Collected data
▼

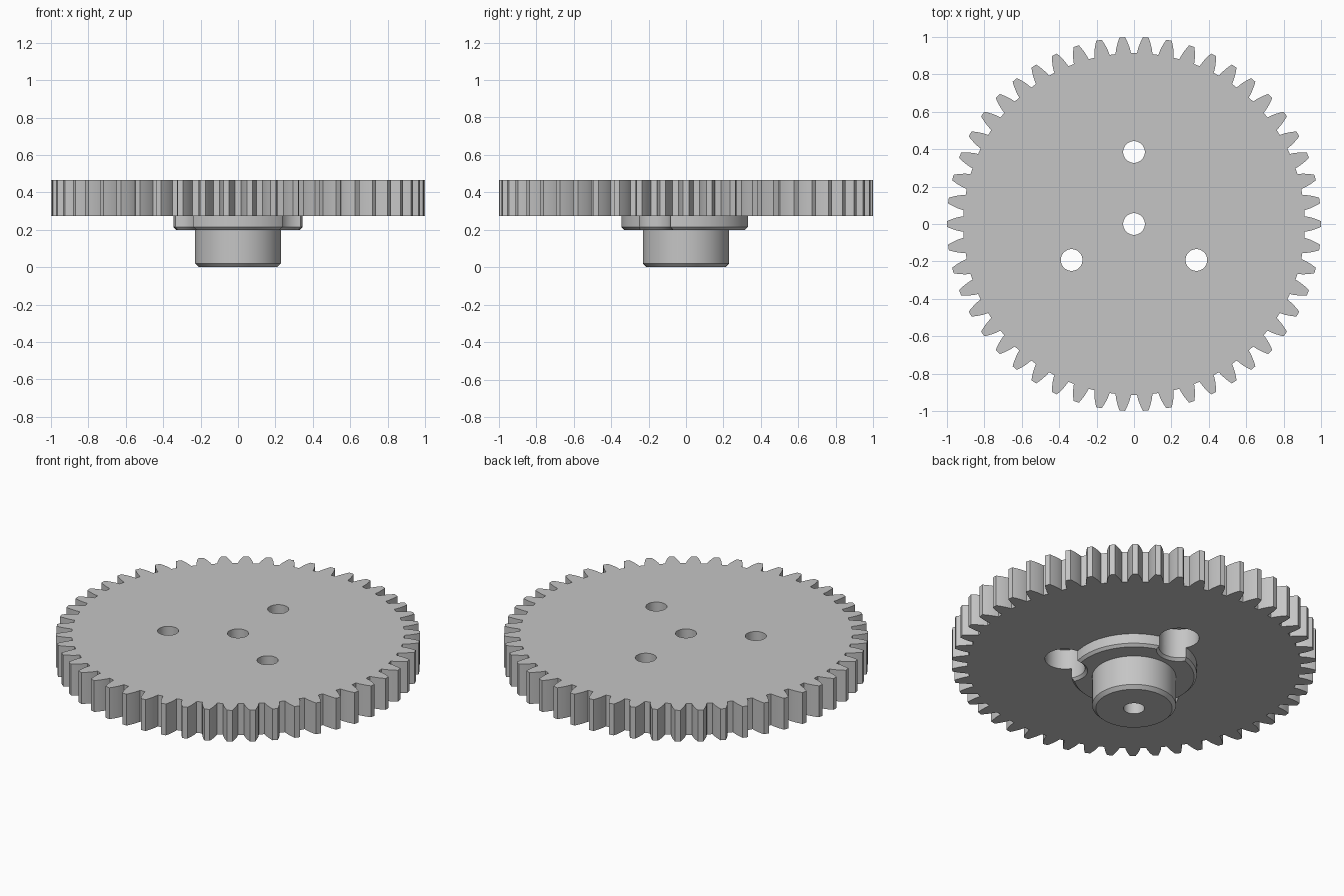
import bpy, bmesh
from math import pi, sin, cos, tan, acos, sqrt, radians

cube = bpy.data.objects.get("Cube")
if cube:
    bpy.data.objects.remove(cube, do_unlink=True)

TEETH = 50
MODULE = 2 / (TEETH + 2)
PITCH = MODULE * TEETH / 2
BASE = PITCH * cos(radians(20))
ROOT = 1 - 2.25 * MODULE
Z_FLANGE, Z_DISC, Z_TOP = 0.20, 0.275, 0.465
BORE = 0.058
SCREW_CIRCLE = 0.385

grey = bpy.data.materials.new("light_grey")
grey.use_nodes = True
grey.diffuse_color = (0.56, 0.56, 0.56, 1)
grey.node_tree.nodes["Principled BSDF"].inputs["Base Color"].default_value = grey.diffuse_color


def make_object(name, bm):
    bmesh.ops.recalc_face_normals(bm, faces=bm.faces)
    mesh = bpy.data.meshes.new(name)
    bm.to_mesh(mesh)
    bm.free()
    mesh.materials.append(grey)
    obj = bpy.data.objects.new(name, mesh)
    bpy.context.collection.objects.link(obj)
    return obj


def lathe(bm, profile, center=(0, 0), segments=64):
    """Closed solid of revolution from (radius, z) points, listed bottom to top."""
    rings = []
    for r, z in profile:
        rings.append([bm.verts.new((center[0] + r * cos(2 * pi * i / segments),
                                    center[1] + r * sin(2 * pi * i / segments), z))
                      for i in range(segments)])
    for low, high in zip(rings, rings[1:]):
        for i in range(segments):
            j = (i + 1) % segments
            bm.faces.new((low[i], low[j], high[j], high[i]))
    bm.faces.new(rings[0][::-1])
    bm.faces.new(rings[-1])


def half_angle(r):
    """Half the angular width of an involute tooth at radius r."""
    def inv(a):
        return tan(a) - a
    return pi / (2 * TEETH) + inv(radians(20)) - inv(acos(BASE / r))


# Toothed disc: involute outline extruded upward
bm = bmesh.new()
steps = 6
radii = [ROOT + (1 - ROOT) * i / steps for i in range(steps + 1)]
flank = [(r, half_angle(r)) for r in radii]
tooth = [(r, -a) for r, a in flank] + [(r, a) for r, a in reversed(flank)]
outline = [bm.verts.new((r * cos(a + 2 * pi * k / TEETH), r * sin(a + 2 * pi * k / TEETH), Z_DISC))
           for k in range(TEETH) for r, a in tooth]
face = bm.faces.new(outline)
top = bmesh.ops.extrude_face_region(bm, geom=[face])["geom"]
bmesh.ops.translate(bm, vec=(0, 0, Z_TOP - Z_DISC),
                    verts=[g for g in top if isinstance(g, bmesh.types.BMVert)])
disc = make_object("toothed_disc", bm)

# Hub with chamfered flange
bm = bmesh.new()
lathe(bm, [(0.21, 0), (0.23, 0.02), (0.23, Z_FLANGE), (0.33, Z_FLANGE),
           (0.345, Z_FLANGE + 0.015), (0.345, Z_DISC)], segments=96)
hub = make_object("hub", bm)

# Cutter: central bore and three counterbored screw holes
bm = bmesh.new()
lathe(bm, [(BORE, -0.1), (BORE, 0.6)], segments=48)
for k in range(3):
    a = pi / 2 + k * 2 * pi / 3
    lathe(bm, [(0.135, Z_FLANGE - 0.01), (0.11, Z_FLANGE + 0.015), (0.11, 0.395),
               (BORE, 0.395), (BORE, 0.6)],
          (SCREW_CIRCLE * cos(a), SCREW_CIRCLE * sin(a)), 48)
cutter = make_object("hole_cutter", bm)
cutter.hide_render = True

# Cut the holes, then shade
for obj in (disc, hub):
    mod = obj.modifiers.new("holes", 'BOOLEAN')
    mod.operation = 'DIFFERENCE'
    mod.solver = 'EXACT'
    mod.object = cutter
    bpy.ops.object.select_all(action='DESELECT')
    obj.select_set(True)
    bpy.context.view_layer.objects.active = obj
    bpy.ops.object.modifier_apply(modifier=mod.name)
    bpy.ops.object.shade_smooth_by_angle(angle=radians(25))

bpy.data.objects.remove(cutter, do_unlink=True)
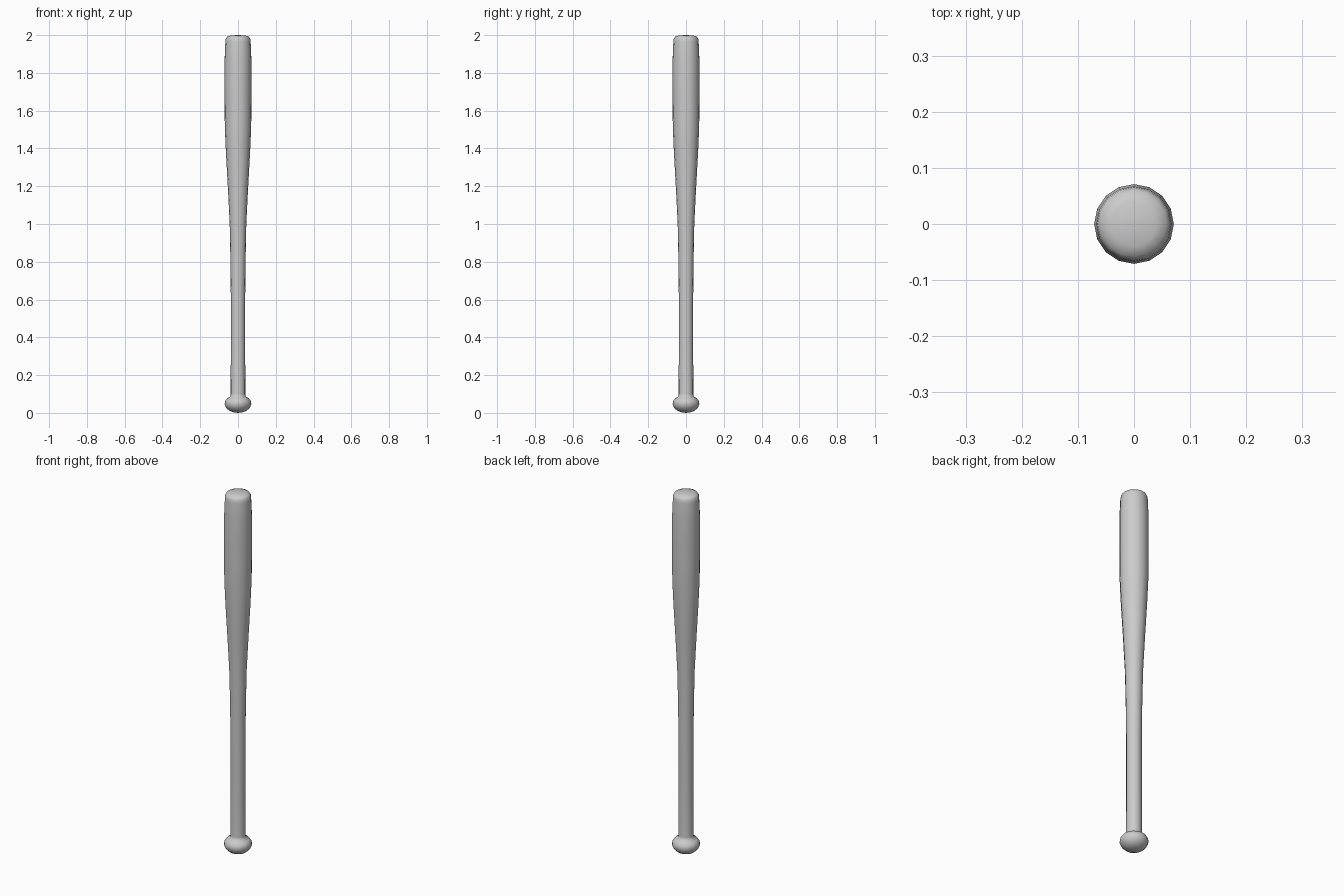
import bpy, bmesh
from math import pi, cos, sin

if "Cube" in bpy.data.objects:
    bpy.data.objects.remove(bpy.data.objects["Cube"])

SIDES = 16


def lathe(name, profile):
    """Revolve (radius, z) points round the z axis; radius 0 makes a pole."""
    bm = bmesh.new()
    rings = []
    for r, z in profile:
        count = SIDES if r > 0 else 1
        rings.append([bm.verts.new((r * cos(2 * pi * i / SIDES),
                                    r * sin(2 * pi * i / SIDES), z))
                      for i in range(count)])
    for low, high in zip(rings, rings[1:]):
        for i in range(SIDES):
            j = (i + 1) % SIDES
            quad = [low[i % len(low)], low[j % len(low)],
                    high[j % len(high)], high[i % len(high)]]
            bm.faces.new(list(dict.fromkeys(quad)))
    bmesh.ops.recalc_face_normals(bm, faces=bm.faces)
    for face in bm.faces:
        face.smooth = True
    mesh = bpy.data.meshes.new(name)
    bm.to_mesh(mesh)
    bm.free()
    obj = bpy.data.objects.new(name, mesh)
    bpy.context.collection.objects.link(obj)
    return obj


# Rounded grip knob
knob = [(0, 0), (0.024, 0.003), (0.045, 0.011), (0.062, 0.026),
        (0.071, 0.046), (0.068, 0.063), (0.057, 0.078), (0.040, 0.087)]
# Slim handle widening into the barrel
shaft = [(0.039, 0.1), (0.038, 0.35), (0.038, 0.6), (0.040, 0.8),
         (0.044, 1.0), (0.054, 1.2), (0.064, 1.38), (0.070, 1.52),
         (0.071, 1.7), (0.071, 1.87)]
# Softly domed end
tip = [(0.067, 1.965), (0.065, 1.98), (0.058, 1.991), (0.040, 1.998), (0, 2.0)]

lathe("bat", knob + shaft + tip)
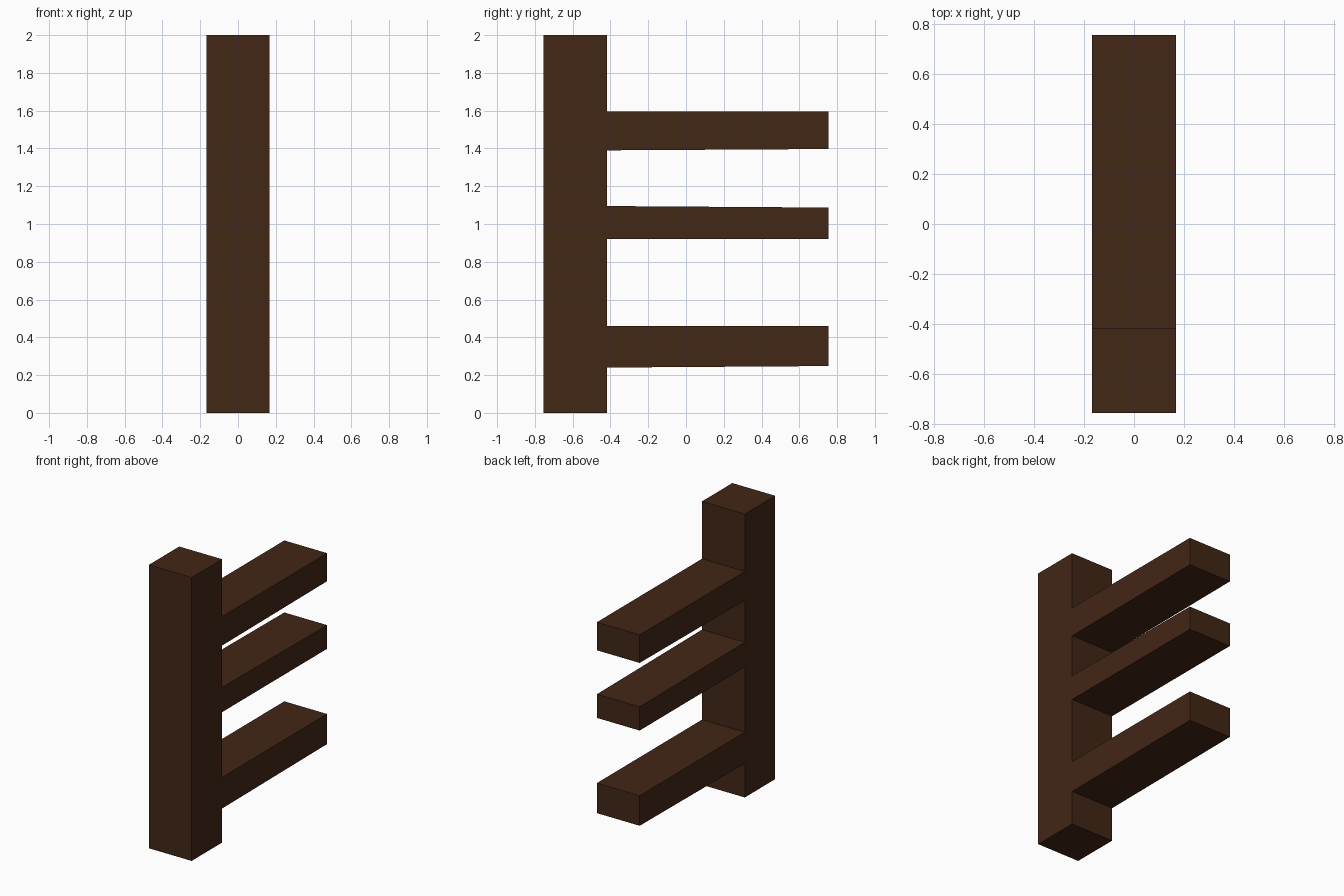
import bpy, bmesh

if "Cube" in bpy.data.objects:
    bpy.data.objects.remove(bpy.data.objects["Cube"])

HALF_W = 0.167
BACK, ROOT, TIP = -0.755, -0.417, 0.755

# arms: root bottom, root top, tip bottom, tip top (z)
ARMS = [
    (0.240, 0.460, 0.248, 0.460),
    (0.920, 1.095, 0.920, 1.087),
    (1.390, 1.595, 1.397, 1.595),
]

# side outline (y, z): post with three arms stepping out of it
outline = [(BACK, 0), (ROOT, 0)]
for root_lo, root_hi, tip_lo, tip_hi in ARMS:
    outline += [(ROOT, root_lo), (TIP, tip_lo), (TIP, tip_hi), (ROOT, root_hi)]
outline += [(ROOT, 2), (BACK, 2)]

# extrude the outline across the width
bm = bmesh.new()
face = bm.faces.new([bm.verts.new((-HALF_W, y, z)) for y, z in outline])
extruded = bmesh.ops.extrude_face_region(bm, geom=[face], use_keep_orig=True)
moved = [g for g in extruded["geom"] if isinstance(g, bmesh.types.BMVert)]
bmesh.ops.translate(bm, verts=moved, vec=(2 * HALF_W, 0, 0))
bmesh.ops.recalc_face_normals(bm, faces=bm.faces)

mesh = bpy.data.meshes.new("post_with_arms")
bm.to_mesh(mesh)
bm.free()
rack = bpy.data.objects.new("post_with_arms", mesh)
bpy.context.collection.objects.link(rack)

# dark wood colour
wood = bpy.data.materials.new("dark_wood")
wood.diffuse_color = (0.055, 0.020, 0.008, 1)
wood.use_nodes = True
wood.node_tree.nodes["Principled BSDF"].inputs["Base Color"].default_value = wood.diffuse_color
mesh.materials.append(wood)
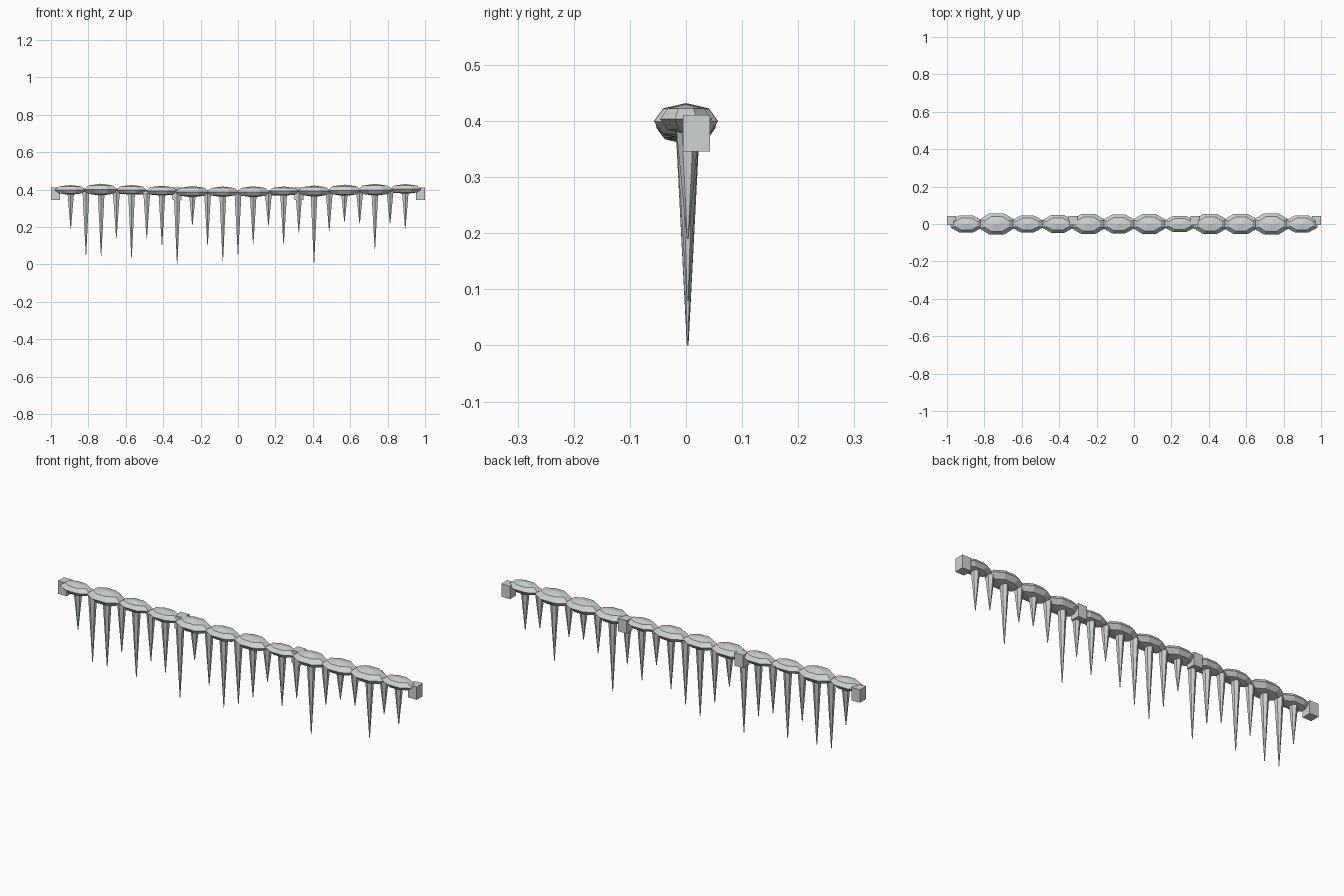
import bpy, math

cube = bpy.data.objects.get("Cube")
if cube:
    bpy.data.objects.remove(cube, do_unlink=True)

ice = bpy.data.materials.new("pale_grey_ice")
ice.use_nodes = True
color = (0.62, 0.66, 0.65, 1)
ice.diffuse_color = color
ice.node_tree.nodes["Principled BSDF"].inputs["Base Color"].default_value = color


def finish(name):
    ob = bpy.context.object
    ob.name = name
    ob.data.materials.append(ice)
    return ob


def sag(x):
    return 0.378 + 0.018 * x * x


# Row of overlapping faceted snow mounds: half depth and crest height
mounds = [(.050, .425), (.062, .432), (.049, .425), (.051, .421),
          (.058, .419), (.054, .417), (.057, .418), (.047, .417),
          (.058, .422), (.059, .427), (.062, .431), (.050, .430)]
for i, (depth, crest) in enumerate(mounds):
    x = (i - 5.5) * 0.163
    height = 0.45 * depth + 0.004
    bpy.ops.mesh.primitive_uv_sphere_add(segments=8, ring_count=4, radius=1,
                                         rotation=(0, 0, math.pi / 8))
    bpy.ops.object.transform_apply(location=False, rotation=True, scale=False)
    ob = finish(f"snow_mound_{i + 1}")
    ob.location = (x, 0, crest - height)
    ob.scale = (0.055 + 0.72 * depth, depth, height)

# Tapering icicles: height of each tip
tips = [.19, .05, .045, .14, .035, .14, .105, 0, .21, .105, .015, .055,
        .11, .21, .11, .17, .01, .18, .23, .22, .08, .22, .19]
for i, tip in enumerate(tips):
    x = (i - 11) * 0.0813
    top = sag(x)
    bpy.ops.mesh.primitive_cone_add(vertices=6, radius1=0.0015, radius2=0.021,
                                    depth=top - tip,
                                    location=(x, 0.003, (top + tip) / 2))
    finish(f"icicle_{i + 1}")

# Sagging wire that carries the icicles
curve = bpy.data.curves.new("wire", "CURVE")
curve.dimensions = "3D"
curve.bevel_depth = 0.009
curve.bevel_resolution = 0
spline = curve.splines.new("POLY")
spline.points.add(12)
for i, p in enumerate(spline.points):
    x = (i - 6) * 0.16
    p.co = (x, 0.003, sag(x), 1)
wire = bpy.data.objects.new("wire", curve)
bpy.context.collection.objects.link(wire)
curve.materials.append(ice)

# Mounting clips
for i in range(4):
    bpy.ops.mesh.primitive_cube_add(size=1, location=((i - 1.5) * 0.6507, 0.019, 0.378))
    bpy.context.object.scale = (0.048, 0.048, 0.065)
    finish(f"mounting_clip_{i + 1}")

▲

Work item:
Could you find every line in the records above that has the string "finish" and copy it?

Solution to this problem:
def finish(name):
    ob = finish(f"snow_mound_{i + 1}")
    finish(f"icicle_{i + 1}")
    finish(f"mounting_clip_{i + 1}")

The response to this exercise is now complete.